The building will include:
- Executive office space.
- Business Office
- General Office
- Classroom 1
- Classroom 2
- Classroom 3
- Classroom 4
- Main Sanctuary
- Multipurpose Hall
- Commercial Kitchen
Variance relief is required because the property includes an accessory building within its legal setback.
In a rider document, CKY, in justifying its application for a conditional use, sets forth its case that the site is appropriate for use as a school.
“The site is already laid out to function as a school,” the rider states. “As the site engineer will testify, the site will be able to accommodate the school use even though it does not comply with the conditions.”
At this point, the document begins to delve into religious land use.

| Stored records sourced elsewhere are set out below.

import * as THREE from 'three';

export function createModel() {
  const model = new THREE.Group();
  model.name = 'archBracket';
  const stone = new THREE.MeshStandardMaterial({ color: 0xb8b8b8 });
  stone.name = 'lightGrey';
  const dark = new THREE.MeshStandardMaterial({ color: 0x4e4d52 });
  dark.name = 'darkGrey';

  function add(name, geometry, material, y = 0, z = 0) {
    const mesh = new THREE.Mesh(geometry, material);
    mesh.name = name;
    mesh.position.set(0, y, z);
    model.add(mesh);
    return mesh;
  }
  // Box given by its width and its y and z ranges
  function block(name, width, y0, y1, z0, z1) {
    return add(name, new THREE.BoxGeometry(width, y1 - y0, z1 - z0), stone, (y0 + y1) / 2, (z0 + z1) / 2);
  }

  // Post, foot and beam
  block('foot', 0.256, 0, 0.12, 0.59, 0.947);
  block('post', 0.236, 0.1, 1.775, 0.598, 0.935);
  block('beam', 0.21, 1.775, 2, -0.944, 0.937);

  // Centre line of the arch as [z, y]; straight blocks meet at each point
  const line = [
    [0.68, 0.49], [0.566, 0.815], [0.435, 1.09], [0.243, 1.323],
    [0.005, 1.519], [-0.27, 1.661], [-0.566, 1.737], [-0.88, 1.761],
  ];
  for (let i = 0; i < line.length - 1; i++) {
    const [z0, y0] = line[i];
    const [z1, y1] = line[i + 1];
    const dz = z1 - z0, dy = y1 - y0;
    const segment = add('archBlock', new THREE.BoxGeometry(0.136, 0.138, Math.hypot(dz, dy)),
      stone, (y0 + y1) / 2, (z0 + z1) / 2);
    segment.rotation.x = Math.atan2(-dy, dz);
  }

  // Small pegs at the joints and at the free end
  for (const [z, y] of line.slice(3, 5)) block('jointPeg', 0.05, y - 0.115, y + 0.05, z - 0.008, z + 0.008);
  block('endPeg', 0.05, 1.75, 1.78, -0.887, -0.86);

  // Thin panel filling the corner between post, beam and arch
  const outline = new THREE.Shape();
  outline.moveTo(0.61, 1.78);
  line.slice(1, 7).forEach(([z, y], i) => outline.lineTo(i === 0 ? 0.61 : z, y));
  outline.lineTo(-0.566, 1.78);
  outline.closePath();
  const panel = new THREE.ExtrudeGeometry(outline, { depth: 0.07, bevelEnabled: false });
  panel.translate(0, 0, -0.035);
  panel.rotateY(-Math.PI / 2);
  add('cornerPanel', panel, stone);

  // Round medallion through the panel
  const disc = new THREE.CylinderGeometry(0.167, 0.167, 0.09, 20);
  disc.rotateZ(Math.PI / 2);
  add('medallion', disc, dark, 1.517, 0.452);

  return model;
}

“[New Jersey’s] Municipal Land Use Law defines an ‘inherently beneficial use,’ a ‘use which is universally considered of value to the community because it fundamentally serves the public good and promotes the general welfare,'” the document states. “Courts have held schools and houses of worship to be inherently beneficial uses.”
“In addition to being an inherently beneficial use in New Jersey, religious institutions are protected under federal law under a law known as the Religious Land Use and Incarcerated Persons Act,” the document goes on to say.
The application goes on to state that there will no detrimental effect to the community as a result of the board approving the school use, and it will “advance multiple purposes of zoning.”
“Since the school providing religious instruction is an inherently beneficial use, the applicant meets the burden of satisfying the positive criteria,” the application says. “Courts have held that religious activity itself is in furtherance of public morals and the general welfare.”
Meeting Time, Location Set
Zoning board meeting differ significantly from most other public meetings, such as those held by the township council. Both zoning and planning board meetings are quasi-judicial, meaning the proceedings more aptly resemble those in a court room than council chambers. Witnesses must be sworn in, attorneys may cross-examine witnesses, and materials must be formally marked as exhibits. While public participation is allowed, the process is more formal: there is an opportunity to examine witnesses, then a separate opportunity for comment on the merits of the application. Only legal arguments carry weight, as the zoning process is one which is beset by complex precedential law as well as statutorily-based positive and negative criteria that board members are obligated to consider.
The meeting will be held Monday, Dec. 20 at 6 p.m. at Civic Plaza, 270 Chambers Bridge Road, Brick. The meeting room at Civic Plaza is the largest space owned by Brick Township. A short hearing on a communications tower on the barrier island will be heard before the CKY application.
Read the Application: